Saved entries:
* * * * * * *
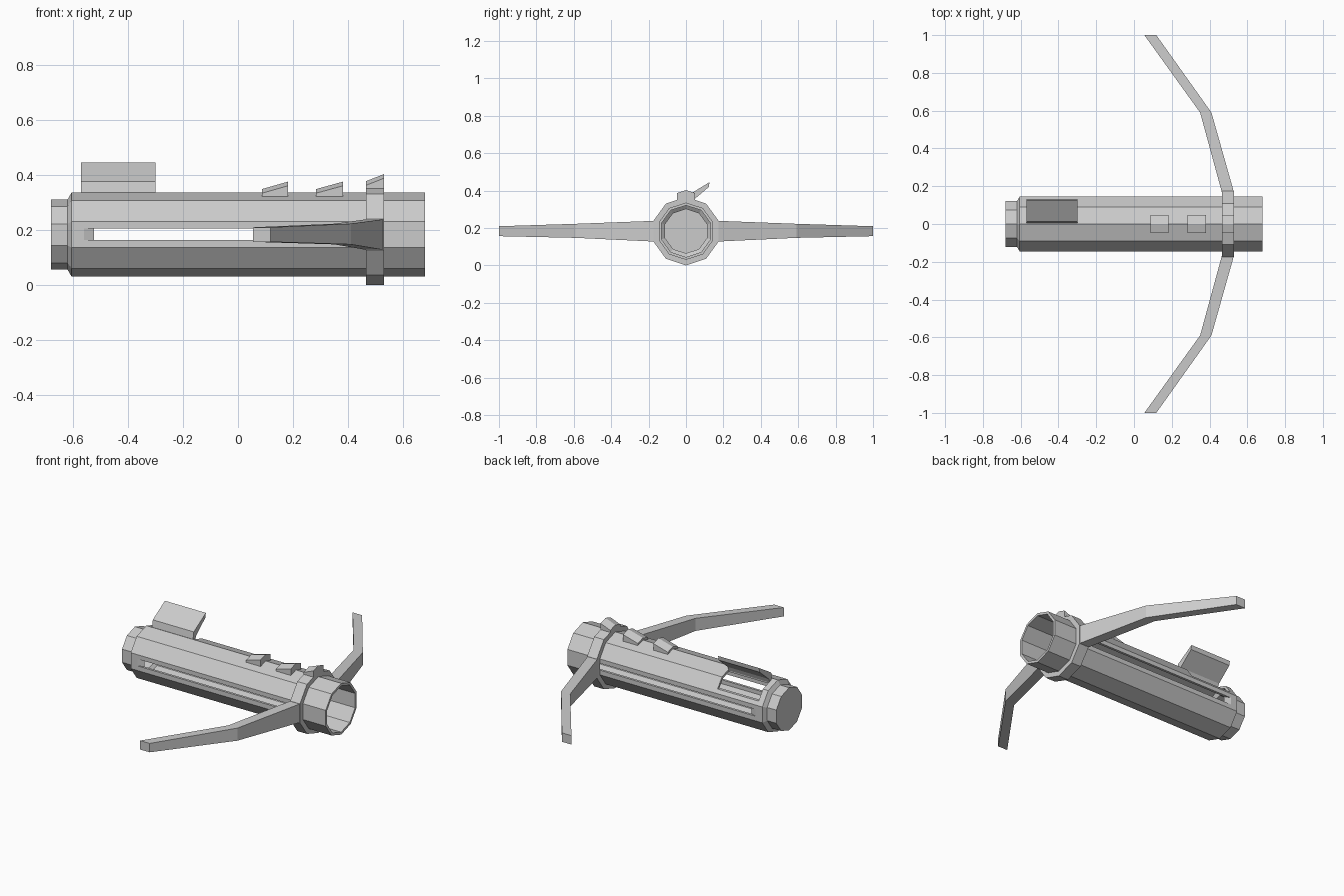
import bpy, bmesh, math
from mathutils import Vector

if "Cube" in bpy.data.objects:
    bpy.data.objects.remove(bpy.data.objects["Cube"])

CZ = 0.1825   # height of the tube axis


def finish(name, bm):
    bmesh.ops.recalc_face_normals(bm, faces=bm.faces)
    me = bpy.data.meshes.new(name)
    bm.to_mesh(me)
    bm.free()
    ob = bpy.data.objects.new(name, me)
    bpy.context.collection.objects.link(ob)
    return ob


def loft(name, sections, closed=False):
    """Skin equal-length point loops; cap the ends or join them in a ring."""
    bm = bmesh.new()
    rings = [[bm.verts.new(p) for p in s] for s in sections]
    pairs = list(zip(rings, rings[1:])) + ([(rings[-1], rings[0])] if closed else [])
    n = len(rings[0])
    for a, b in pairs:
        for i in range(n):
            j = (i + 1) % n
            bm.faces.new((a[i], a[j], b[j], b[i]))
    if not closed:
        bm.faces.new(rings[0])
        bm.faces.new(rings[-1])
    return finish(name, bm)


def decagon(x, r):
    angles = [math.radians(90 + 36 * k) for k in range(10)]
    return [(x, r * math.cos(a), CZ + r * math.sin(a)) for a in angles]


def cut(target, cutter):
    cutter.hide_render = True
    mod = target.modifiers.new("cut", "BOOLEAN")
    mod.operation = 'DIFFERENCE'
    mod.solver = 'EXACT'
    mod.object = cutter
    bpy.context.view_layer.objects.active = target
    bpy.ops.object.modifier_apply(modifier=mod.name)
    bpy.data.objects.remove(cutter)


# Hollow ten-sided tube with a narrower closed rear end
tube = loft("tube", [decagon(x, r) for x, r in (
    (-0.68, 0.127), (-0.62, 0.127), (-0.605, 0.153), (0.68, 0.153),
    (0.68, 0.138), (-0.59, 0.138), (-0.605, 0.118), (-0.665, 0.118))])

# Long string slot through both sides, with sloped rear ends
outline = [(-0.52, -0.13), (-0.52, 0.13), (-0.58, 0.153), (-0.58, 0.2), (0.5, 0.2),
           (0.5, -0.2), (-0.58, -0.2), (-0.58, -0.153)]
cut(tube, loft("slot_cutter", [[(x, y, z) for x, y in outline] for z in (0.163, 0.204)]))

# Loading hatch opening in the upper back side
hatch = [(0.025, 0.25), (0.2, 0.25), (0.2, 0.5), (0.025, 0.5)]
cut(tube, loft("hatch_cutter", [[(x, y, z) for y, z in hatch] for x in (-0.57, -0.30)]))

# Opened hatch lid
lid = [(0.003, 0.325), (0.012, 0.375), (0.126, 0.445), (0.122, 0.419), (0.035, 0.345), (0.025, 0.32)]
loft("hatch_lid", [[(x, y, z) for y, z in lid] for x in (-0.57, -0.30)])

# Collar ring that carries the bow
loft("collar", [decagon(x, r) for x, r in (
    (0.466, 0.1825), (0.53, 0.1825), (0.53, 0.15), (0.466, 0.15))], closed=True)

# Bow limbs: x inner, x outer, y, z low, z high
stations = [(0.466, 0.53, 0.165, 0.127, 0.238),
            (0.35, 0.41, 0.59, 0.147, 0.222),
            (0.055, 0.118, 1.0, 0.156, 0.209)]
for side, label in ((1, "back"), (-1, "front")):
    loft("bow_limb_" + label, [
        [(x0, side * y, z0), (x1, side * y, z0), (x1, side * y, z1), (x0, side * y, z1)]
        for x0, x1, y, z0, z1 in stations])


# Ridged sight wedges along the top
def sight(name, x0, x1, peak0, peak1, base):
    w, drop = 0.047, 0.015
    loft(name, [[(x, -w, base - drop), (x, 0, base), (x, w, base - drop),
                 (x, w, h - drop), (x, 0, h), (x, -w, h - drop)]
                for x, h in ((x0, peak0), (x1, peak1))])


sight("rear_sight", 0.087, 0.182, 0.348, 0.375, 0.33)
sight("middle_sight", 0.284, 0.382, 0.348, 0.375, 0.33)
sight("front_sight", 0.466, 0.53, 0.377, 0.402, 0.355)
* * * * * * *
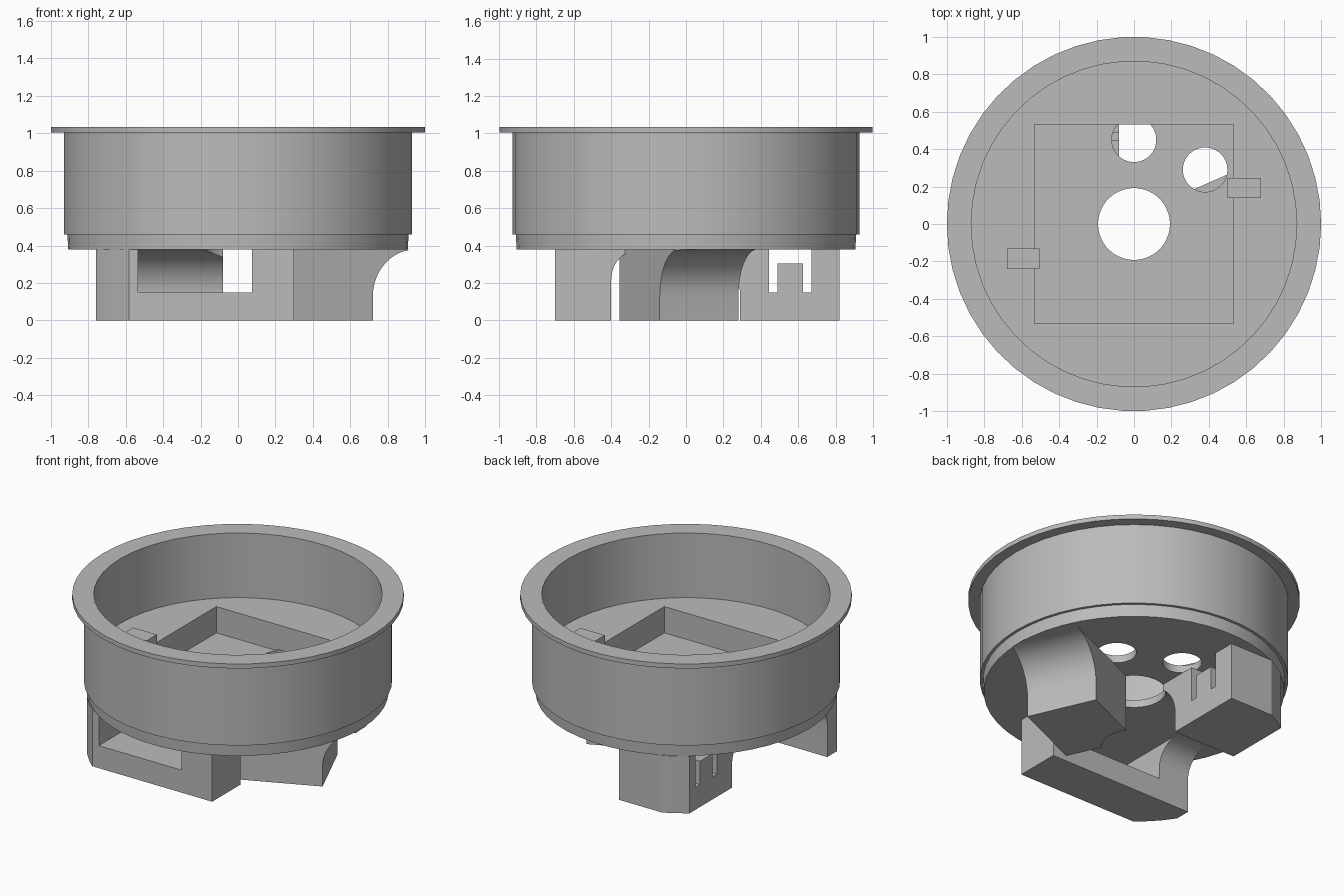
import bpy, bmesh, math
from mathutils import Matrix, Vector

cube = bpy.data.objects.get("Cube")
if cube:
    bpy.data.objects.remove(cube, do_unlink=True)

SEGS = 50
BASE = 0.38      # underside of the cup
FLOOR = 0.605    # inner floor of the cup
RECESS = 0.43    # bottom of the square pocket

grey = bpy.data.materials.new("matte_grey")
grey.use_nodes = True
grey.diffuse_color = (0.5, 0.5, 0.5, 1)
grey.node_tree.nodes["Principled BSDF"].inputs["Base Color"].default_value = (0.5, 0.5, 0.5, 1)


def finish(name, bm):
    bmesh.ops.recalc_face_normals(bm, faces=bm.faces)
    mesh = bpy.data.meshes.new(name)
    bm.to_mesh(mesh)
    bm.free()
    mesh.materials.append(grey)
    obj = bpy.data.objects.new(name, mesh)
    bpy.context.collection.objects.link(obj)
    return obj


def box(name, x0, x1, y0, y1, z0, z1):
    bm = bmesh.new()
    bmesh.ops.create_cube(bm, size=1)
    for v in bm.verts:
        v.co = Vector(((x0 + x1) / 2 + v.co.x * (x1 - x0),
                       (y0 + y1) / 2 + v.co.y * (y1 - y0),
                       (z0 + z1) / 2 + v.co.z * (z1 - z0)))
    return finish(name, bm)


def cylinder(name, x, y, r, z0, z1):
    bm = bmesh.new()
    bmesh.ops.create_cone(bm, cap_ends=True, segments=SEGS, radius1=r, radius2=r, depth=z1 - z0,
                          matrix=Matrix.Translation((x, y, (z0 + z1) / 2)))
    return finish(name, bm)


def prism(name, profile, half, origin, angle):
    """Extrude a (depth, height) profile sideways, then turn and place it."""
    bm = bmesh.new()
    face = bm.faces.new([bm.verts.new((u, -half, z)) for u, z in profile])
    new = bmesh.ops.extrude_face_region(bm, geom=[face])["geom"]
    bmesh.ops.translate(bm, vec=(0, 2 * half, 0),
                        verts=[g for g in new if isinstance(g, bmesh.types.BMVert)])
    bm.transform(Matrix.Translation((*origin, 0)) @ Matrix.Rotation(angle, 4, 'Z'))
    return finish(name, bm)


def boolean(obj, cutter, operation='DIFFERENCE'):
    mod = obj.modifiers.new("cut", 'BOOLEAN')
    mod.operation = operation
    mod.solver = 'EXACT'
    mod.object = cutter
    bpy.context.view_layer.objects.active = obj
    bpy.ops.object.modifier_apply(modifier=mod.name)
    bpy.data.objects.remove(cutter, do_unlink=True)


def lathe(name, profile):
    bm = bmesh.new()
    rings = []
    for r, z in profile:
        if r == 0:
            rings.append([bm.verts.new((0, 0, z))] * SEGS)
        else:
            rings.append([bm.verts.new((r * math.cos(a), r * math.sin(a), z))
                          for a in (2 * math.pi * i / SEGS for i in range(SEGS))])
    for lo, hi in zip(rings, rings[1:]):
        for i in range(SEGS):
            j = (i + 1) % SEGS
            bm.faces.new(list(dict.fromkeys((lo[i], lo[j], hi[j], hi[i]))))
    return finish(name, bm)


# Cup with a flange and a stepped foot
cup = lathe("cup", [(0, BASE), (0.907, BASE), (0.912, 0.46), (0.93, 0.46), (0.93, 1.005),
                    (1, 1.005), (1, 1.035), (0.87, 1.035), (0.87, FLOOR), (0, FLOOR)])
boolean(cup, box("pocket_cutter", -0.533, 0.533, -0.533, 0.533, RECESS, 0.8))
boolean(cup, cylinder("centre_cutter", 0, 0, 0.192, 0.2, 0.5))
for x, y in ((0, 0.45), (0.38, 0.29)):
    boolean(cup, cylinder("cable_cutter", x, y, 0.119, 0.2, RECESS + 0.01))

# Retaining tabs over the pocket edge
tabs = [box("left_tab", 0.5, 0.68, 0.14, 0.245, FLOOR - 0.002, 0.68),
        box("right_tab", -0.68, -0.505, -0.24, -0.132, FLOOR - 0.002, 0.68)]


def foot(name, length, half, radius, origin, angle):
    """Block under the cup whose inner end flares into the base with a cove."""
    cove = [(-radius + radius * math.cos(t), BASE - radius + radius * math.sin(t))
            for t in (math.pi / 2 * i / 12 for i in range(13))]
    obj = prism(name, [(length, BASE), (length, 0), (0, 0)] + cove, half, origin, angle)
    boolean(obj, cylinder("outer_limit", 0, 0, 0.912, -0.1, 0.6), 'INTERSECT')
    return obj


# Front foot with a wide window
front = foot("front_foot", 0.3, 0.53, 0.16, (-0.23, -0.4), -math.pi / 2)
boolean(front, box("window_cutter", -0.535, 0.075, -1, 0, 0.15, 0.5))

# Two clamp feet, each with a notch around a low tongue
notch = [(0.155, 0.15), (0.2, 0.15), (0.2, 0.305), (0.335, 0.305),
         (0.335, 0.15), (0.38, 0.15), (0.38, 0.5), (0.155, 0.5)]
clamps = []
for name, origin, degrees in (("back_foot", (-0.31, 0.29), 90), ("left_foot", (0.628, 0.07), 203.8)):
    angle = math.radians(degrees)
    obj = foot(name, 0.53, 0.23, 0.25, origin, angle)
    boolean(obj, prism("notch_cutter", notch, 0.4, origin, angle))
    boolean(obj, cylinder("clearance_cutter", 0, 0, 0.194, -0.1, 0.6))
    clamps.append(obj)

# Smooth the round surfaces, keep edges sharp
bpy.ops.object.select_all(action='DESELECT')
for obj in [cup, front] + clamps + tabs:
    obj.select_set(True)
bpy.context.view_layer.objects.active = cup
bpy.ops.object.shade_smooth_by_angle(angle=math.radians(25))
* * * * * * *
### Task to complete
From the records above, reproduce exactly the lines from the one with "(0.5, -0.2), (-0.58, -0.2), (-0.58, -0.153)]" to the one with "0.377, 0.402, 0.355)", both included, and no others.

### Reply to the exercise
           (0.5, -0.2), (-0.58, -0.2), (-0.58, -0.153)]
cut(tube, loft("slot_cutter", [[(x, y, z) for x, y in outline] for z in (0.163, 0.204)]))

# Loading hatch opening in the upper back side
hatch = [(0.025, 0.25), (0.2, 0.25), (0.2, 0.5), (0.025, 0.5)]
cut(tube, loft("hatch_cutter", [[(x, y, z) for y, z in hatch] for x in (-0.57, -0.30)]))

# Opened hatch lid
lid = [(0.003, 0.325), (0.012, 0.375), (0.126, 0.445), (0.122, 0.419), (0.035, 0.345), (0.025, 0.32)]
loft("hatch_lid", [[(x, y, z) for y, z in lid] for x in (-0.57, -0.30)])

# Collar ring that carries the bow
loft("collar", [decagon(x, r) for x, r in (
    (0.466, 0.1825), (0.53, 0.1825), (0.53, 0.15), (0.466, 0.15))], closed=True)

# Bow limbs: x inner, x outer, y, z low, z high
stations = [(0.466, 0.53, 0.165, 0.127, 0.238),
            (0.35, 0.41, 0.59, 0.147, 0.222),
            (0.055, 0.118, 1.0, 0.156, 0.209)]
for side, label in ((1, "back"), (-1, "front")):
    loft("bow_limb_" + label, [
        [(x0, side * y, z0), (x1, side * y, z0), (x1, side * y, z1), (x0, side * y, z1)]
        for x0, x1, y, z0, z1 in stations])


# Ridged sight wedges along the top
def sight(name, x0, x1, peak0, peak1, base):
    w, drop = 0.047, 0.015
    loft(name, [[(x, -w, base - drop), (x, 0, base), (x, w, base - drop),
                 (x, w, h - drop), (x, 0, h), (x, -w, h - drop)]
                for x, h in ((x0, peak0), (x1, peak1))])


sight("rear_sight", 0.087, 0.182, 0.348, 0.375, 0.33)
sight("middle_sight", 0.284, 0.382, 0.348, 0.375, 0.33)
sight("front_sight", 0.466, 0.53, 0.377, 0.402, 0.355)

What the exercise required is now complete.